Fall apple season makes snacking healthy!! After picking bushels of apples on my Hudson Valley apple picking adventure, I made a few recipes for Healthy Apple Treats!
Earlier this week I attended a presentation by T. Colin Campbell, Ph.D., a renowned scientist in the field of health and nutrition and professor Emeritus at Cornell University.
Dr. Campbell is author of the “China Study” which takes a comprehensive look at the relationship between the consumption of animal products and chronic illness.
His overall message to the public is to eat a whole foods, plant-based diet. A few of his research results suggest that disease is prevalent past a tipping point within consumption of animal based products. If animal product consumption rose above about 10% of food intake, his results show a significant jump in the level of chronic disease (a side note – his research was conducted on lab rats).

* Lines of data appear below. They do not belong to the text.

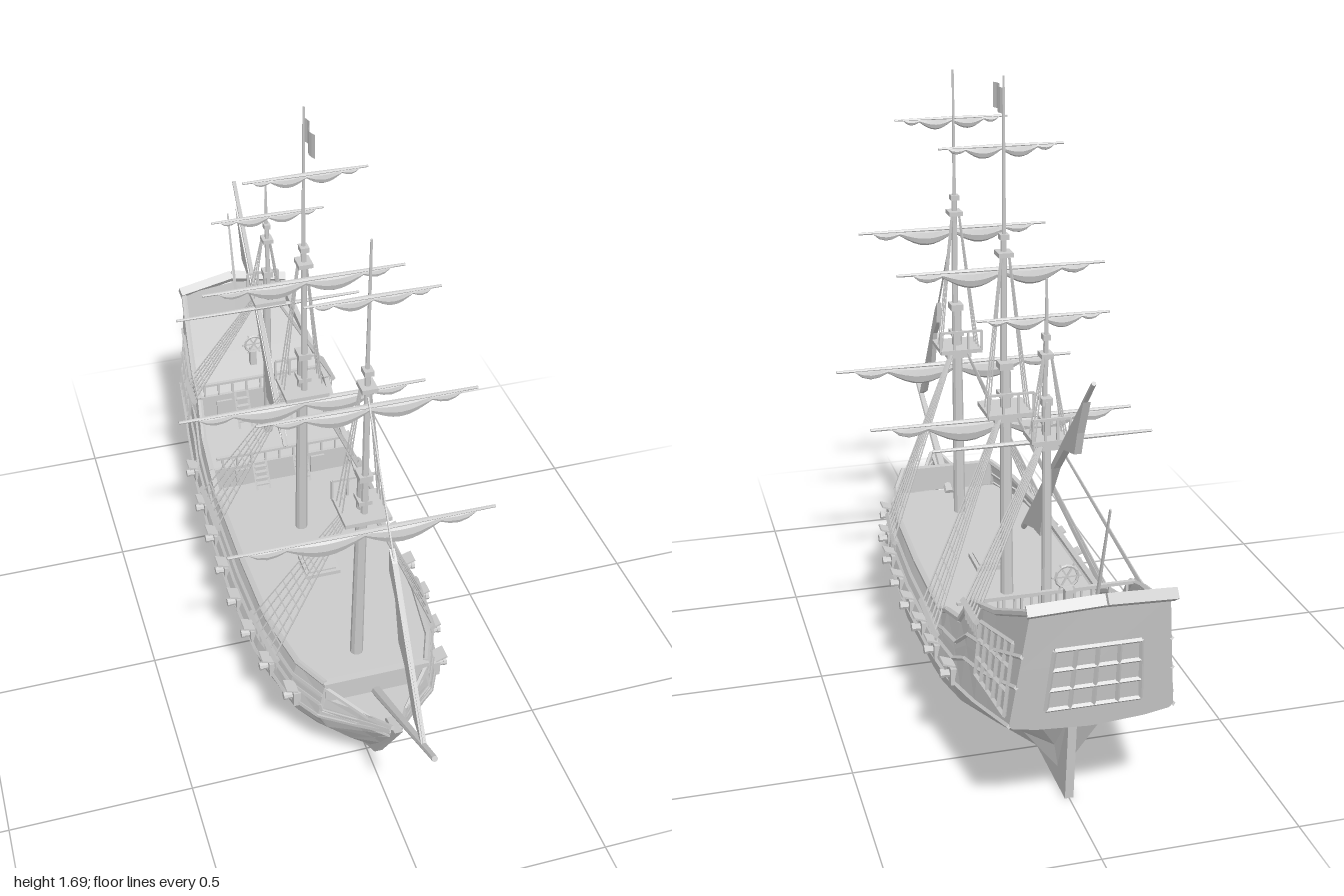
import * as THREE from 'three';
import { mergeGeometries } from 'three/addons/utils/BufferGeometryUtils.js';

const mat = new THREE.MeshStandardMaterial({ color: 0xcccccc, flatShading: true, side: THREE.DoubleSide });
const mix = THREE.MathUtils.lerp;
const V = (x, y, z) => new THREE.Vector3(x, y, z);

// Hull stations: z, keel y, wale y, rail y, then half-widths at bilge, turn, wale, rail
const stations = [
  [0.72, 0.29, 0.31, 0.33, 0.01, 0.012, 0.012, 0.012],
  [0.64, 0.18, 0.27, 0.32, 0.03, 0.06, 0.075, 0.07],
  [0.565, 0.09, 0.25, 0.31, 0.07, 0.13, 0.155, 0.14],
  [0.56, 0.085, 0.25, 0.365, 0.07, 0.135, 0.16, 0.14],
  [0.45, 0.035, 0.235, 0.35, 0.13, 0.19, 0.215, 0.185],
  [0.25, 0.02, 0.22, 0.333, 0.18, 0.235, 0.25, 0.215],
  [0, 0.02, 0.215, 0.325, 0.195, 0.25, 0.26, 0.22],
  [-0.3, 0.02, 0.22, 0.325, 0.18, 0.24, 0.255, 0.22],
  [-0.38, 0.02, 0.225, 0.365, 0.165, 0.235, 0.25, 0.22],
  [-0.5, 0.025, 0.235, 0.4, 0.12, 0.215, 0.245, 0.215],
  [-0.58, 0.035, 0.25, 0.49, 0.07, 0.185, 0.235, 0.205],
  [-0.68, 0.05, 0.27, 0.525, 0.02, 0.13, 0.225, 0.2],
  [-0.76, 0.24, 0.29, 0.55, 0.1, 0.18, 0.215, 0.19],
  [-0.9, 0.3, 0.33, 0.64, 0.13, 0.19, 0.2, 0.165],
];

// Half cross-section, keel to rail; the stern leans back
function section([z, k, w, t, x1, x2, x3, x5]) {
  const lean = Math.max(0, (-0.76 - z) / 0.14) * 0.15;
  return [[0.01, k], [x1, mix(k, w, 0.3)], [x2, mix(k, w, 0.68)], [x3, w], [(x3 + x5) / 2, (w + t) / 2], [x5, t]]
    .map(([x, y]) => V(x, y, z - lean * Math.max(0, y - 0.3)));
}
function stationAt(z) {
  let i = 0;
  while (i < stations.length - 2 && z < stations[i + 1][0]) i++;
  const a = stations[i], b = stations[i + 1], f = THREE.MathUtils.clamp((a[0] - z) / (a[0] - b[0]), 0, 1);
  return a.map((v, j) => mix(v, b[j], f));
}
function halfWidth(z, y) {
  const p = section(stationAt(z));
  for (let i = 0; i < 5; i++) if (y <= p[i + 1].y) return mix(p[i].x, p[i + 1].x, Math.max(0, (y - p[i].y) / (p[i + 1].y - p[i].y)));
  return p[5].x;
}

// Skin over rings of points
function loft(rings, closed = false) {
  const n = rings[0].length, idx = [];
  for (let r = 0; r < rings.length - 1; r++) for (let i = 0; i < (closed ? n : n - 1); i++) {
    const a = r * n + i, b = r * n + (i + 1) % n;
    idx.push(a, a + n, b, b, a + n, b + n);
  }
  const g = new THREE.BufferGeometry().setFromPoints(rings.flat()).setIndex(idx);
  g.computeVertexNormals();
  return g;
}
function rod(a, b, r = 0.002, r2 = r, sides = 5) {
  const d = b.clone().sub(a), g = new THREE.CylinderGeometry(r2, r, d.length(), sides);
  g.applyQuaternion(new THREE.Quaternion().setFromUnitVectors(V(0, 1, 0), d.normalize()));
  return g.translate((a.x + b.x) / 2, (a.y + b.y) / 2, (a.z + b.z) / 2);
}
const chain = (pts, r, sides) => pts.slice(1).map((p, i) => rod(pts[i], p, r, r, sides));
const box = (w, h, d, x, y, z) => new THREE.BoxGeometry(w, h, d).translate(x, y, z);
// Flat piece from [z, y] points, centred on x
function profile(pts, thick, x = 0) {
  const g = new THREE.ExtrudeGeometry(new THREE.Shape(pts.map(p => new THREE.Vector2(...p))), { depth: thick, bevelEnabled: false });
  return g.rotateY(-Math.PI / 2).translate(x + thick / 2, 0, 0);
}
function add(parent, name, geos) {
  const mesh = new THREE.Mesh(Array.isArray(geos) ? mergeGeometries(geos) : geos, mat);
  mesh.name = name;
  parent.add(mesh);
}
const flip = p => V(-p.x, p.y, p.z);
const both = f => [-1, 1].flatMap(f);

function buildHull(g) {
  const halves = stations.map(section);
  add(g, 'hull', loft(halves.map(h => [...h.map(flip).reverse(), ...h])));
  const stern = halves.at(-1);
  add(g, 'transom', loft([stern.map(flip), stern.map(p => V(0, p.y + (p.y > 0.6 ? 0.02 : 0), p.z)), stern]));
  add(g, 'keelAndRudder', profile([[0.75, 0.335], [0.67, 0.21], [0.6, 0.1], [0.52, 0.045], [0.37, 0], [-0.745, 0],
    [-0.765, 0.26], [-0.7, 0.25], [-0.66, 0.06], [0.35, 0.05], [0.52, 0.12], [0.62, 0.22], [0.68, 0.32]], 0.022));

  // Rails and wales follow the sections
  const along = f => halves.slice(f > 0.4 ? 3 : 0).map(h => h[3].clone().lerp(h[5], f));
  add(g, 'wales', [0, 0.35, 0.62].flatMap(f => both(s => chain(along(f).map(p => V(s * p.x, p.y, p.z)), 0.006, 4))));
  add(g, 'rails', both(s => chain(along(1).map(p => V(s * p.x, p.y, p.z)), 0.009, 6)));

  // Decks: z start, z end, y start, y end
  [['beakDeck', 0.7, 0.565, 0.305, 0.3], ['mainDeck', 0.56, -0.4, 0.285, 0.275], ['quarterDeck', -0.4, -0.62, 0.35, 0.37],
    ['poopDeck', -0.62, -0.92, 0.465, 0.57]].forEach(([name, z0, z1, y0, y1]) => {
    const rings = Array.from({ length: 13 }, (_, i) => {
      const z = mix(z0, z1, i / 12), y = mix(y0, y1, i / 12), w = halfWidth(z, y) - 0.002;
      return [V(w, y, z), V(-w, y, z)];
    });
    add(g, name, loft(rings));
  });
  add(g, 'bulkheads', [box(0.28, 0.07, 0.012, 0, 0.325, 0.56), box(0.43, 0.08, 0.01, 0, 0.312, -0.4),
    box(0.4, 0.1, 0.01, 0, 0.418, -0.62), box(0.29, 0.012, 0.02, 0, 0.362, 0.56)]);
  add(g, 'doors', both(s => [box(0.045, 0.06, 0.01, s * 0.12, 0.31, -0.393), box(0.05, 0.075, 0.01, s * 0.12, 0.41, -0.613)]));
  add(g, 'deckRails', [[-0.4, 0.39, 0.35], [-0.62, 0.51, 0.465]].flatMap(([z, y, d]) => [
    box(0.4, 0.008, 0.01, 0, y, z),
    ...[-4, -3, -2, -1, 0, 1, 2, 3, 4].map(i => box(0.006, y - d, 0.006, i * 0.045, (y + d) / 2, z))]));
  add(g, 'ladders', both(s => [[-0.35, 0.28, -0.4, 0.355], [-0.56, 0.365, -0.615, 0.47]].flatMap(([z0, y0, z1, y1]) => [
    ...[0.045, 0.085].map(x => rod(V(s * x, y0, z0), V(s * x, y1, z1), 0.004)),
    ...[0.2, 0.4, 0.6, 0.8].map(f => box(0.04, 0.005, 0.012, s * 0.065, mix(y0, y1, f), mix(z0, z1, f)))])));
  add(g, 'hatch', [box(0.1, 0.014, 0.1, 0, 0.285, 0.03), box(0.08, 0.02, 0.08, 0, 0.287, 0.03)]);
  add(g, 'helm', [box(0.02, 0.06, 0.02, 0, 0.53, -0.71), new THREE.TorusGeometry(0.028, 0.004, 5, 12).translate(0, 0.585, -0.695),
    ...[0, 1, 2].map(i => new THREE.BoxGeometry(0.075, 0.004, 0.004).rotateZ(i * Math.PI / 3).translate(0, 0.585, -0.695))]);

  // Taffrail, stern staff and beak rails
  add(g, 'taffrail', both(s => [rod(V(s * 0.175, 0.645, -0.955), V(0, 0.665, -0.98), 0.019, 0.019, 4)]));
  add(g, 'sternStaff', rod(V(0, 0.64, -0.92), V(0, 0.89, -0.995), 0.005, 0.003));
  add(g, 'beakRails', both(s => [...chain([V(s * 0.012, 0.34, 0.735), V(s * 0.05, 0.31, 0.66), V(s * 0.14, 0.345, 0.56)], 0.007),
    ...chain([V(s * 0.012, 0.29, 0.715), V(s * 0.07, 0.275, 0.64), V(s * 0.15, 0.27, 0.57)], 0.005)]));
}

function buildWindows(g) {
  const side = (s, c, r) => {
    const z = mix(-0.68, -0.88, c / 5), y = mix(0.345, mix(0.485, 0.53, c / 5), r / 3);
    return V(s * (halfWidth(z, y) + 0.004), y, z);
  };
  const back = (_, c, r) => {
    const y = mix(0.365, 0.53, r / 3);
    return V(mix(-0.115, 0.115, c / 4) * (1 - 0.1 * r / 3), y, -0.904 - 0.15 * (y - 0.3));
  };
  const grid = (f, s, cols) => [
    ...Array.from({ length: cols + 1 }, (_, c) => rod(f(s, c, 0), f(s, c, 3), 0.006, 0.006, 4)),
    ...[0, 1, 2, 3].flatMap(r => chain(Array.from({ length: cols + 1 }, (_, c) => f(s, c, r)), 0.006, 4))];
  add(g, 'quarterWindows', both(s => grid(side, s, 5)));
  add(g, 'sternWindows', grid(back, 1, 4));
}

function buildCannons(g) {
  [0.475, 0.34, 0.2, 0.06, -0.08, -0.22, -0.36, -0.515].forEach((z, i) => {
    const y = [0.258, 0.245, 0.24, 0.235, 0.235, 0.24, 0.247, 0.262][i], w = halfWidth(z, y);
    add(g, 'cannon', both(s => [
      box(0.02, 0.045, 0.042, s * w, y - 0.004, z),
      new THREE.BoxGeometry(0.034, 0.005, 0.042).rotateZ(s * 0.35).translate(s * (w + 0.014), y + 0.03, z),
      rod(V(s * (w - 0.03), y - 0.005, z), V(s * (w + 0.03), y, z), 0.013, 0.009, 8),
      rod(V(s * (w + 0.024), y, z), V(s * (w + 0.034), y, z), 0.012, 0.012, 8)]));
  });
}

// Furled sail hanging in scallops under a yard
function furledSail(y, z, half, h) {
  const rings = Array.from({ length: 25 }, (_, i) => {
    const t = i / 12 - 1, drop = h * (0.3 + 0.7 * Math.abs(Math.sin(t * Math.PI * 1.5))) * (1.02 - t ** 6);
    return Array.from({ length: 8 }, (_, k) => {
      const a = k * Math.PI / 4;
      return V(t * half * 0.86, y - drop * (0.5 - 0.5 * Math.cos(a)), z + (0.004 + drop * 0.22) * Math.sin(a));
    });
  });
  return loft(rings, true);
}

// Mast with top, caps, shrouds and yards
function buildMast(g, m) {
  const mast = new THREE.Group();
  mast.name = m.name;
  g.add(mast);
  const at = (y, x = 0, dz = 0) => V(x, y, m.z + 0.034 * (y - 0.3) + dz);
  const { topY, capY } = m, k = m.size, head = topY + 0.12 * k;
  add(mast, 'spars', [rod(at(m.base), at(head), 0.018 * k, 0.014 * k, 10), rod(at(topY, 0, 0.022), at(capY + 0.05, 0, 0.008), 0.01 * k, 0.008 * k, 8),
    rod(at(capY - 0.03, 0, 0.006), at(m.top), 0.006, 0.003, 6)]);
  const cap = (y, w, h, dz = 0.008) => { const p = at(y, 0, dz); return box(w, h, w * 1.2, 0, p.y, p.z); };
  const zt = at(topY).z, pw = 0.062 * k;
  add(mast, 'top', [box(pw * 2, 0.012, 0.12 * k, 0, topY, zt), box(pw * 1.2, 0.025, 0.06 * k, 0, topY - 0.016, zt),
    cap(head, 0.036 * k, 0.018), cap(topY + 0.04, 0.036 * k, 0.012), cap(capY, 0.04 * k, 0.012), cap(capY + 0.045, 0.024 * k, 0.014)]);
  add(mast, 'topRailing', [box(pw * 2, 0.006, 0.006, 0, topY + 0.06, zt - 0.055 * k),
    ...[-1, -0.33, 0.33, 1].map(f => box(0.006, 0.06, 0.006, f * pw, topY + 0.03, zt - 0.055 * k))]);

  // Lower shrouds with ratlines, and the channels they are set up on
  const [c0, c1, cy] = m.channel, lines = [], bars = [];
  both(s => {
    const foot = f => { const z = mix(c0, c1, f); return V(s * (halfWidth(z, cy) + 0.018), cy, z); };
    const head0 = f => at(topY - 0.01, s * 0.022, -0.01 - f * 0.03);
    for (let i = 0; i < 6; i++) lines.push(rod(foot(i / 5), head0(i / 5), 0.0028, 0.002, 4));
    for (let j = 1; j < 11; j++) lines.push(rod(foot(0).lerp(head0(0), j / 12), foot(1).lerp(head0(1), j / 12), 0.0018, 0.0018, 4));
    bars.push(rod(foot(-0.1), foot(1.1), 0.009, 0.009, 4));
    for (let i = 0; i < 6; i++) { const p = foot(i / 5); bars.push(rod(p, V(p.x - s * 0.004, cy - 0.05, p.z), 0.003, 0.003, 4)); }
    // Topmast shrouds
    const lo = i => at(topY, s * pw * 0.9, 0.01 - i * 0.025), hi = i => at(capY, s * 0.01, -i * 0.006);
    for (let i = 0; i < 3; i++) lines.push(rod(lo(i), hi(i), 0.002, 0.002, 4));
    for (let j = 1; j < 8; j++) lines.push(rod(lo(0).lerp(hi(0), j / 9), lo(2).lerp(hi(2), j / 9), 0.0016, 0.0016, 4));
    return [];
  });
  add(mast, 'shrouds', lines);
  add(mast, 'channels', bars);
  m.yards.forEach(([y, half, h]) => {
    const z = at(y).z + 0.024, r = 0.004 + half * 0.01;
    add(mast, 'yard', both(s => [rod(V(0, y, z), V(s * half, y, z), r, r * 0.55, 6)]));
    if (h) add(mast, 'furledSail', furledSail(y, z, half, h));
  });
}

export function createModel() {
  const g = new THREE.Group();
  g.name = 'sailingShip';
  buildHull(g);
  buildWindows(g);
  buildCannons(g);
  [{ name: 'foreMast', z: 0.393, base: 0.28, top: 1.62, topY: 0.81, capY: 1.21, size: 1, channel: [0.37, 0.2, 0.3],
    yards: [[0.75, 0.36, 0.055], [1.16, 0.28, 0.045], [1.48, 0.165, 0.03]] },
  { name: 'mainMast', z: -0.155, base: 0.27, top: 1.685, topY: 0.81, capY: 1.23, size: 1, channel: [-0.2, -0.37, 0.3],
    yards: [[0.775, 0.36, 0.055], [1.185, 0.28, 0.045], [1.505, 0.165, 0.03]] },
  { name: 'mizzenMast', z: -0.535, base: 0.35, top: 1.27, topY: 0.875, capY: 1.08, size: 0.75, channel: [-0.58, -0.68, 0.49],
    yards: [[0.855, 0.28, 0], [1.17, 0.165, 0.03]] }].forEach(m => buildMast(g, m));

  // Slanting mizzen yard with its furled sail
  add(g, 'lateenYard', rod(V(-0.02, 0.515, -0.25), V(-0.02, 1.11, -0.805), 0.008, 0.006, 6));
  add(g, 'lateenSail', profile([[-0.27, 0.535], [-0.37, 0.565], [-0.43, 0.57], [-0.46, 0.68], [-0.54, 0.8], [-0.62, 0.88],
    [-0.7, 0.9], [-0.72, 0.96], [-0.76, 1.05]], 0.018, -0.02));

  // Bowsprit, forestay and gathered headsail
  add(g, 'bowsprit', rod(V(0, 0.285, 0.53), V(0, 0.51, 0.997), 0.014, 0.008, 8));
  add(g, 'forestay', rod(V(0, 1.19, 0.435), V(0, 0.475, 0.925), 0.003));
  add(g, 'headsail', profile([[0.645, 0.875], [0.672, 0.85], [0.922, 0.48], [0.86, 0.51], [0.785, 0.615], [0.735, 0.65], [0.7, 0.76], [0.65, 0.81]], 0.014));

  // Rippled flag at the main masthead
  const flag = Array.from({ length: 9 }, (_, i) => [1.59, 1.655].map(y => V(0.008 * Math.sin(i * 0.8), y, -0.11 + i * 0.0125)));
  add(g, 'flag', loft(flag));
  return g;
}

Really the message of eating more fruits and vegetables has always been at the top of nutrition recommendations – it’s nothing new.
Nutrition doesn’t have to be confusing, but the food industry has created a “food politics” that has created a dollar driven vs. health driven economy with consumer advertising at the core. (I’m currently reading a book by Marion Nestle, Ph.D. called “Food Politics”)

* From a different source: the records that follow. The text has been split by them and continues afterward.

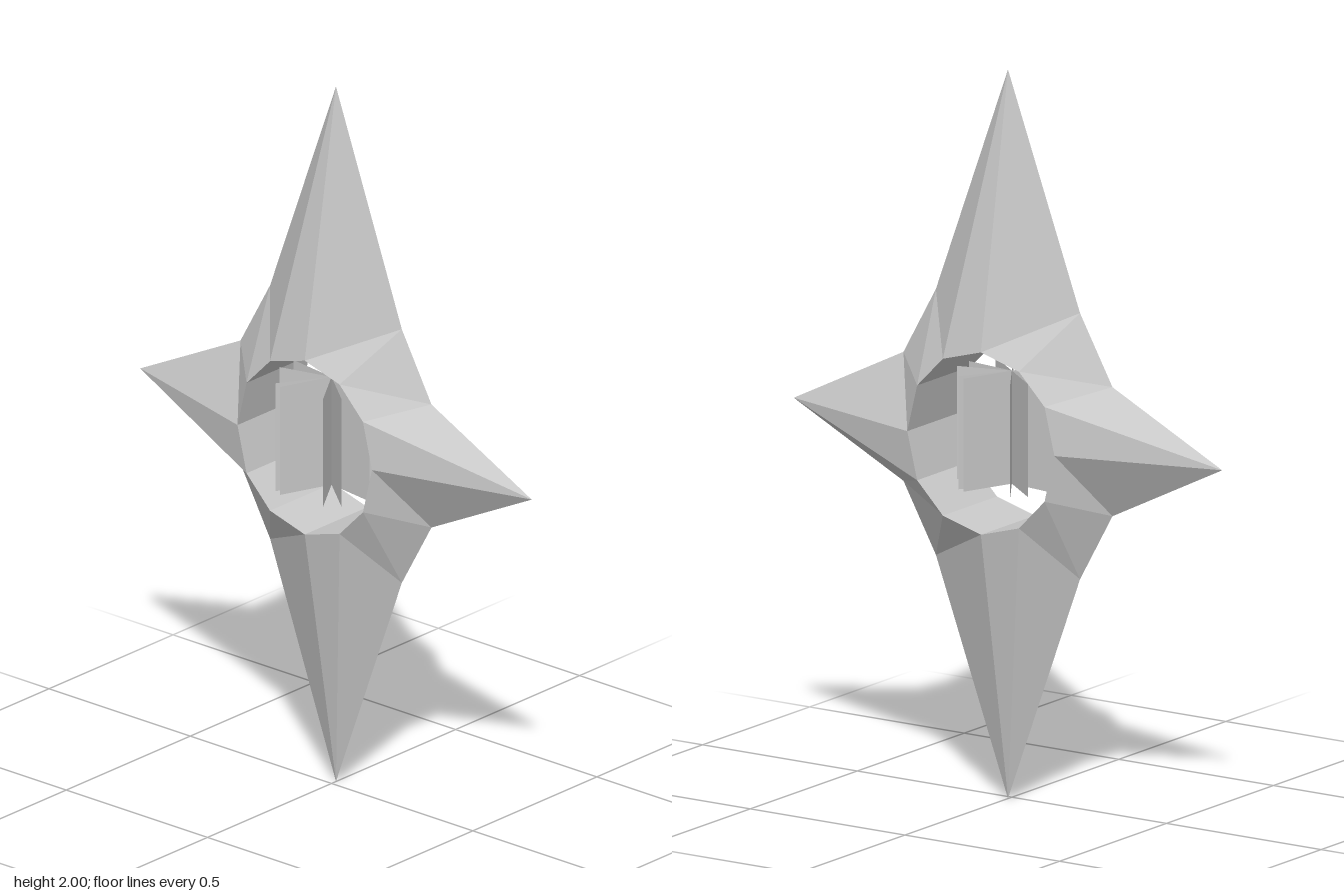
import * as THREE from 'three';

const grey = new THREE.MeshStandardMaterial({ name: 'grey', color: 0xc8c8c8, flatShading: true, side: THREE.DoubleSide });

const CENTRE_Y = 1, MID_Z = -0.018, FRONT_Z = 0.108, BACK_Z = -0.145;

// One quarter of the star, clockwise from the top: outline and hole corners
const outerQuarter = [[0, 1], [0.233, 0.365], [0.338, 0.177], [0.693, 0]];
const innerQuarter = [[0, 0.25], [0.123, 0.215], [0.206, 0.13], [0.238, 0]];

// Mirror a quarter into the full twelve-point loop
function fullLoop(q) {
  const right = [...q, ...q.slice(0, 3).reverse().map(([x, y]) => [x, -y])];
  return [...right, ...right.slice(1, -1).reverse().map(([x, y]) => [-x, y])];
}

// Faceted four-pointed ring with a triangular cross-section
function starGeometry() {
  const outer = fullLoop(outerQuarter), inner = fullLoop(innerQuarter);
  const n = outer.length, pos = [];
  const section = (i) => [
    [...inner[i], FRONT_Z], [...outer[i], MID_Z], [...inner[i], BACK_Z],
  ];
  for (let i = 0; i < n; i++) {
    const a = section(i), b = section((i + 1) % n);
    for (let k = 0; k < 3; k++) {
      const m = (k + 1) % 3;
      pos.push(...a[k], ...b[k], ...b[m], ...a[k], ...b[m], ...a[m]);
    }
  }
  const g = new THREE.BufferGeometry();
  g.setAttribute('position', new THREE.Float32BufferAttribute(pos, 3));
  g.computeVertexNormals();
  return g;
}

export function createModel() {
  const model = new THREE.Group();
  model.name = 'starWithCore';

  const star = new THREE.Mesh(starGeometry(), grey);
  star.name = 'starRing';
  star.position.y = CENTRE_Y;
  model.add(star);

  // Square sheets crossing on a vertical axis inside the hole
  const core = new THREE.Group();
  core.name = 'coreSheets';
  const sheet = new THREE.PlaneGeometry(0.31, 0.31);
  [8, 39, 57, 111, 122, 165].forEach((deg, i) => {
    const mesh = new THREE.Mesh(sheet, grey);
    mesh.name = `coreSheet${i + 1}`;
    mesh.rotation.y = -THREE.MathUtils.degToRad(deg);
    core.add(mesh);
  });
  core.position.y = 1.015;
  model.add(core);

  return model;
}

Take from this what you will, but this week I’ve really had plant based eating on my mind. My dad had a quadruple bypass surgery about a year and a half ago, so it’s something very real for me. I’ve always leaned towards a diet comprised of less meat and dairy, but I’m really interested to continue to dig into this research.
Dr. Campbell’s newest book “Whole: Rethinking Nutrition” has been added to my “must read” list for the winter. There is also a documentary that came out this past summer – trailer here – which I am really interested in watching. I’m hoping it will be part of a nutrition based film series that I help coordinate each year in my community.

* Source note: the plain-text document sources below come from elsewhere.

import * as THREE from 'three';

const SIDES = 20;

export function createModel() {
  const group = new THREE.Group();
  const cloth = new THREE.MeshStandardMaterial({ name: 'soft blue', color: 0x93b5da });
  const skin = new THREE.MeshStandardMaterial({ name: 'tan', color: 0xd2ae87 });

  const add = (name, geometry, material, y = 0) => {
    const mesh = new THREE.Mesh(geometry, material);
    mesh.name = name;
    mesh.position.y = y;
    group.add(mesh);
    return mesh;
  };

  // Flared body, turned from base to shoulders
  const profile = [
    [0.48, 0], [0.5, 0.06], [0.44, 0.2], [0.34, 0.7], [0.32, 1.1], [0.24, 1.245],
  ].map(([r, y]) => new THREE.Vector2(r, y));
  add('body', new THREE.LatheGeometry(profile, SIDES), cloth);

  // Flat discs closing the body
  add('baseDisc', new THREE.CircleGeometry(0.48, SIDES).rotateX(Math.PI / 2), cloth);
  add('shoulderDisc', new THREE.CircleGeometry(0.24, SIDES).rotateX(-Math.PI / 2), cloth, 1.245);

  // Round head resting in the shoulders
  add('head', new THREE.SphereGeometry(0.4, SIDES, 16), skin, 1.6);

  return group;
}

I’m still working on bushels of apples from my apple picking travels (here). So I thought I’d use some to create healthy snacks for the week – starting with simple dried apple rings and apple-ginger spiced snack bites.
Homemade dried apples are easy and pack 10x the flavor as store-bought.
- 4 medium apples cored and sliced into thin rings. 1/4" thick slices will produce a crispier dried apple, 1/2" thick will produce a dried apple with a little more substance and chewiness.
- 1/4 teaspoon ground cinnamon
- 1/8 teaspoon ground ginger
- 1/8 teaspoon ground cardamom
- Pinch of ground cloves
Heat oven to 200 F.
Wash, core and slice apples.
In a large bowl, gently toss apples and spices.
Lay each individual ring/piece flat on a rimmed, parchment lined baking sheet.
Baking time will vary depending on thickness and how crisp you want your apple rings.
Take a wooden spoon and use it as a wedge to prop the oven door slightly ajar during the drying process. This allows the moisture to escape the oven.
A general timeline would be 1.5 - 2 hours, flipping the apples halfway through and rotating the cookie sheets. 2 hours will give you crisp apple rings that are more like apple chips.
Apple and Ginger in a healthy snack bite
- 1.5 cups rolled oats lightly toasted
- ½ cup almond butter
- ¼ cup honey
- 1 1/4 cups dried apple finely chopped (recipe above)
- ¼ teaspoon cinnamon
- ¼ teaspoon ground ginger
- ⅛ teaspoon ground cloves
- ⅛ teaspoon ground cardamom
- 10 small pieces candied ginger finely diced
- 12 whole raw almonds to top (optional)
Place oats on a rimmed baking sheet and toast at 350 F for 10 min until just lightly browned. (If you're short on time, you can skip toasting the oats. I like them to have a little crunchy texture.)
In a large bowl, mix together all ingredients except whole almonds. Mix throughly.
Scoop out about a tablespoon and then roll between your palms to create the balls. It's helpful to wet the palms of your hand a little bit before rolling to prevent sticking. I wet them a few times during the process.
Place one whole almond on its side on top of each ball. It is helpful to add a little dot of honey on top of the ball to hold the almond in place.
Store in an air tight container or gallon-size bag in the refrigerator or freezer.
adapted from a recipe found @ fitfoodiefinds.com
Get the recipe for my
peanut butter energy bites here.